Cornell University Program of Computer Graphics
The material parameters which can be texture mapped
are specified as chunks.
Currently this applies to colors and the phong exponent.
Colors can be specified as either a color chunk or a texture chunk.
You cannot specify both a texture and color chunk.
Color chunks can be
spectral (spctrl), rgb (rgb), or scalar (sclr).
Other material modifiers (e.g. bump mapping)
would appear in the optional chunks at the end of a material.
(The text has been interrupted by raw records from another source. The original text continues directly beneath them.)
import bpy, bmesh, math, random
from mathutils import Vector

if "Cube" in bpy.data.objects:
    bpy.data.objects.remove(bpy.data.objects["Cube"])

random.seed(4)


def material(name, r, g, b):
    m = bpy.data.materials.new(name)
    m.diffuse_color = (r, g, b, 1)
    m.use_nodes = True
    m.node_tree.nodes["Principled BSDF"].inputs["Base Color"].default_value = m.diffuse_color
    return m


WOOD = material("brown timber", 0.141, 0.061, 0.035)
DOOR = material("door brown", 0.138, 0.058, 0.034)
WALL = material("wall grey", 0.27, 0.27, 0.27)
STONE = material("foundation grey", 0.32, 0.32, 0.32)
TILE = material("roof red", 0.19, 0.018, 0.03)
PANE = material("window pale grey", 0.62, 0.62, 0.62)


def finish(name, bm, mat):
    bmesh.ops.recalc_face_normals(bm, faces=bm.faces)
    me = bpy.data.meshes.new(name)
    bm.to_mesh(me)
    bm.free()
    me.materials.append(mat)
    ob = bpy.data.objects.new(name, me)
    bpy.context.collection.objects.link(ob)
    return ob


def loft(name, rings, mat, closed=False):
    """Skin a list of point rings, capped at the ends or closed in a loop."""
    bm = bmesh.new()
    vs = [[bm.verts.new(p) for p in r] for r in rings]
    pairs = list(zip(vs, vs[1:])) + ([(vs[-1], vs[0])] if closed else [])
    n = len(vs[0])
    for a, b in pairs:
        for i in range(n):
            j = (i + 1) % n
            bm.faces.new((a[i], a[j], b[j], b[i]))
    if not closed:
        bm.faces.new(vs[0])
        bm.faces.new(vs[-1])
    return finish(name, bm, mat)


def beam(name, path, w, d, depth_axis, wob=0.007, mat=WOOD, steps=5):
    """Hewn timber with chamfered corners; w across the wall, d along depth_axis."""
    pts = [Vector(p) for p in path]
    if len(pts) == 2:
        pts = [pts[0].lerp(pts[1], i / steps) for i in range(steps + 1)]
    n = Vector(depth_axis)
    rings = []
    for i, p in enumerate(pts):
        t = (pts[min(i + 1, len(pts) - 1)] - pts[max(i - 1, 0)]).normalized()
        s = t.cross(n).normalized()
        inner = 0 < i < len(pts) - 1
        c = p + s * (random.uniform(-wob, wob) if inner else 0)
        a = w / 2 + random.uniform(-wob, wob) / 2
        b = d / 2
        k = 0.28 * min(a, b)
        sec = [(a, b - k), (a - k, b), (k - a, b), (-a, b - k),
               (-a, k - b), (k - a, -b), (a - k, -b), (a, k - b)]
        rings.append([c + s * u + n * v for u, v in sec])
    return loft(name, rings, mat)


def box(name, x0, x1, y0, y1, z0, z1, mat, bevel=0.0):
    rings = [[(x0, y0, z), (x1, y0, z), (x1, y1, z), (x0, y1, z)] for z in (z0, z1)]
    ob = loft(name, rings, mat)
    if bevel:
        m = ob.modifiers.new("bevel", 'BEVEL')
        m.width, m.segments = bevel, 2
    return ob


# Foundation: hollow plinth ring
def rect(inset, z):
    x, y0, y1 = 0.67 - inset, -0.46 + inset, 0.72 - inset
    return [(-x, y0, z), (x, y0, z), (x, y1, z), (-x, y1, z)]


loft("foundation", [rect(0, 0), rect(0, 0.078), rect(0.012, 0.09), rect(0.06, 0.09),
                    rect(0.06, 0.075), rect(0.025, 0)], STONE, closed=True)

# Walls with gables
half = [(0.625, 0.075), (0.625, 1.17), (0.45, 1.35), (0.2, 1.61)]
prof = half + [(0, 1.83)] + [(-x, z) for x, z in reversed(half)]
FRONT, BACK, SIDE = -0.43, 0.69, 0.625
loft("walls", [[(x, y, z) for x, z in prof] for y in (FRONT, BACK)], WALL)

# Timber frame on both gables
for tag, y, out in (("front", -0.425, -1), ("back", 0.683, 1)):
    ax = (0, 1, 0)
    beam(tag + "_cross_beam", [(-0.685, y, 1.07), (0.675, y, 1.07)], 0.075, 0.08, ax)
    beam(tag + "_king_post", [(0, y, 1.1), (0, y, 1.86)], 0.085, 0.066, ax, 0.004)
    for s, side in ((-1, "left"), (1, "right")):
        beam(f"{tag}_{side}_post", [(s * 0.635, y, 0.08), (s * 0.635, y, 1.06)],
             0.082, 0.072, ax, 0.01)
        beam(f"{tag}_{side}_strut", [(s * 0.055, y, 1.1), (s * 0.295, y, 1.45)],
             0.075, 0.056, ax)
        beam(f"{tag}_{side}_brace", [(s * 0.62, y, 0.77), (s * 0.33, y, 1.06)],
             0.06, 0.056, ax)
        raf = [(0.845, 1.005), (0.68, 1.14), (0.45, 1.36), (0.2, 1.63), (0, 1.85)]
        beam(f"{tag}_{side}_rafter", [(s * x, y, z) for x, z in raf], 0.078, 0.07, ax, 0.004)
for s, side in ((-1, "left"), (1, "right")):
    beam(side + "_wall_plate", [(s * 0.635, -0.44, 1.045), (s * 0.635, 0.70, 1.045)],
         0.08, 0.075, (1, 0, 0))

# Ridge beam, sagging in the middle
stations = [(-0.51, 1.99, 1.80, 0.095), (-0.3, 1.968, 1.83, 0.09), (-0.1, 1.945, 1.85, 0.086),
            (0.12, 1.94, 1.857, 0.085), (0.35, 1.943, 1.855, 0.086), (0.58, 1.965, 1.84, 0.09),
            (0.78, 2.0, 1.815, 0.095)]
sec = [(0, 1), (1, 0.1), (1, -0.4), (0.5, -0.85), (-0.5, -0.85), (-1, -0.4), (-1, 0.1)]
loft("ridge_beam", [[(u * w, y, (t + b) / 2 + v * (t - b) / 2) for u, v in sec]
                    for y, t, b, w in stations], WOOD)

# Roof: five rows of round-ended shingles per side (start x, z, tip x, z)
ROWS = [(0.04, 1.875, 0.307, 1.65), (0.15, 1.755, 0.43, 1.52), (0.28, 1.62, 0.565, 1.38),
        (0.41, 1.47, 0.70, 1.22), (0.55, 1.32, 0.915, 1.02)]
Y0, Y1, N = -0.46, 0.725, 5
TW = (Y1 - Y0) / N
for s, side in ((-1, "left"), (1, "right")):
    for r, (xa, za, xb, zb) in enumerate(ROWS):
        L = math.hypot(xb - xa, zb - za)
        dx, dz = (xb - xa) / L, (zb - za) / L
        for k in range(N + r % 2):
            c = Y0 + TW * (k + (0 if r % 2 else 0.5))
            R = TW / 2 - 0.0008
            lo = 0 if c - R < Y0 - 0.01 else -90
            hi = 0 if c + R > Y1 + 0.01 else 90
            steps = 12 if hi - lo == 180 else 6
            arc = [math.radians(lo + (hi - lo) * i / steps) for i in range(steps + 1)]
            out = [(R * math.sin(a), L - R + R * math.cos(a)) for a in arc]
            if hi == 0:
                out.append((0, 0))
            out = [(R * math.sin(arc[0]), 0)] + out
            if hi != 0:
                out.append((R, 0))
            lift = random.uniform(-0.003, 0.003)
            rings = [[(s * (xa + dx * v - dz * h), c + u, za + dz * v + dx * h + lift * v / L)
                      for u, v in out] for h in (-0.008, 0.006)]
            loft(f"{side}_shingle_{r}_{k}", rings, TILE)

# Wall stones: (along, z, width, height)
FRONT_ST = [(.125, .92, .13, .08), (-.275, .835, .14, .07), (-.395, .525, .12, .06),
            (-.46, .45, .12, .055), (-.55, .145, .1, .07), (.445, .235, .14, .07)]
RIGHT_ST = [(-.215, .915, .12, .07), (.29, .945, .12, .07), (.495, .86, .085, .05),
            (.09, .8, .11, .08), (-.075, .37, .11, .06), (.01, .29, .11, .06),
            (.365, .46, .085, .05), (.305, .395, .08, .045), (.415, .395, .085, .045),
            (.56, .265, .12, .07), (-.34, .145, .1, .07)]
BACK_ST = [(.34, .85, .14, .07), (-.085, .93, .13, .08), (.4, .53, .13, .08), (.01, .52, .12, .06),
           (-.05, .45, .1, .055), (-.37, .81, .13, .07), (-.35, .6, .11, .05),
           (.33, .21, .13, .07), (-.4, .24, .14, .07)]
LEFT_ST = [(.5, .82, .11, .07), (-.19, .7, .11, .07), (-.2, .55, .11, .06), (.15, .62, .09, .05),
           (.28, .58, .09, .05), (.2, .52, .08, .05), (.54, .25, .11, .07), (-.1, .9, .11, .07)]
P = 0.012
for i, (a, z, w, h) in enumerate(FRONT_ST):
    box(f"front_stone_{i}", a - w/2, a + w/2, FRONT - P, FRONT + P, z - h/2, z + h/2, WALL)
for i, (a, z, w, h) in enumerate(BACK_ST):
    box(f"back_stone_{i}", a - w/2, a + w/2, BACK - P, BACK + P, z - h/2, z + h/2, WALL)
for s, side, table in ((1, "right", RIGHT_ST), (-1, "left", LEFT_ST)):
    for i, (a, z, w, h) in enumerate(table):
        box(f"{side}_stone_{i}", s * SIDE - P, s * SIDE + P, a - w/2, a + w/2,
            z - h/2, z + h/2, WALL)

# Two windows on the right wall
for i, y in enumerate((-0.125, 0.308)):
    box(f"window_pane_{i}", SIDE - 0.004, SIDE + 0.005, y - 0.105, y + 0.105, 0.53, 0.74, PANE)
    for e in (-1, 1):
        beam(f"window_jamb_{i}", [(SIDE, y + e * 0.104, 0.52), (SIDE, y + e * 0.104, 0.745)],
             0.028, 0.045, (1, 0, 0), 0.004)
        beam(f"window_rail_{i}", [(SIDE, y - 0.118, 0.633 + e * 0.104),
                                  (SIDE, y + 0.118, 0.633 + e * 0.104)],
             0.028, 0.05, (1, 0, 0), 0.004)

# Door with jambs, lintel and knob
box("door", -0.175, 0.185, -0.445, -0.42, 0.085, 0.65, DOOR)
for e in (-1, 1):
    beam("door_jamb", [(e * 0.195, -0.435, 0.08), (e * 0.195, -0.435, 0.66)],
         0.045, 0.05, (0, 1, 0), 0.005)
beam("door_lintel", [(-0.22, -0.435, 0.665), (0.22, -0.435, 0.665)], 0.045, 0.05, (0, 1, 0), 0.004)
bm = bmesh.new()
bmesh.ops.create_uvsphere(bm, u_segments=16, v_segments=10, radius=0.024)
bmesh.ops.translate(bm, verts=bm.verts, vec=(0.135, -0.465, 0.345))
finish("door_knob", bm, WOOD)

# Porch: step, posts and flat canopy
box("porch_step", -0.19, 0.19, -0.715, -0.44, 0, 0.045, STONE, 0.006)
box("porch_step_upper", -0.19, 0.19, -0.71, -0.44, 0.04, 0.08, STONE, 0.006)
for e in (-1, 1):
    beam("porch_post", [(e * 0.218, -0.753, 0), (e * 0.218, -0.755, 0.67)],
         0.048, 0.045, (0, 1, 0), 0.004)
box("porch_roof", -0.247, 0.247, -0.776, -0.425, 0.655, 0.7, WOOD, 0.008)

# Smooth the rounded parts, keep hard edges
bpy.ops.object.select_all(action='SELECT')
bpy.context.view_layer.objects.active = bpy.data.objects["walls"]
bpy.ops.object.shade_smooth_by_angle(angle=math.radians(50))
Phong exponentsWhen texture mapping Phong exponents the following formula should be used:
e = 10^(0.0001*t^2)
where e is the Phong exponent and t is the 0-255 value from the texture map.
Inline versus named materialsThere are two different ways to make a diffuse red sphere. The first is to define the material inline:
sphr "white sphere" lmbrtn rgb 0.8 0.2 0.2 end end 0.0 0.0 0.0 1.0 % center,radius endThe other way is to define a material with a name and reference that name:
nmdMtrl "red" lmbrtn rgb 0.8 0.2 0.2 end end end sphr "white sphere" mtrlNm "red" end 0.0 0.0 0.0 1.0 % center, radius end
Using textures for material propertiesAnywhere a material specifies a color, a texture can be used in place of the color. You can think of a color as a texture map that always returns the same value. For example, to define a diffuse material whose reflectance is defined by a texture map in a ppm file:
lmbrtn imgFl "foo.ppm" "ppm" end endAlternatively, you could name the image and reference it:
nmdImg "foo" imgFl "foo.ppm" "ppm" end end lmbrtn imgNm "foo" end endFinally, you could define the pixels inline:
nmdImg "foo" imgDt 2 3 % a 2 by 3 image with rgbs rgbLst 0.1 0.1 0.1 0.1 0.1 0.1 0.1 0.1 0.1 0.1 0.1 0.1 0.1 0.1 0.1 0.1 0.1 0.1 end end end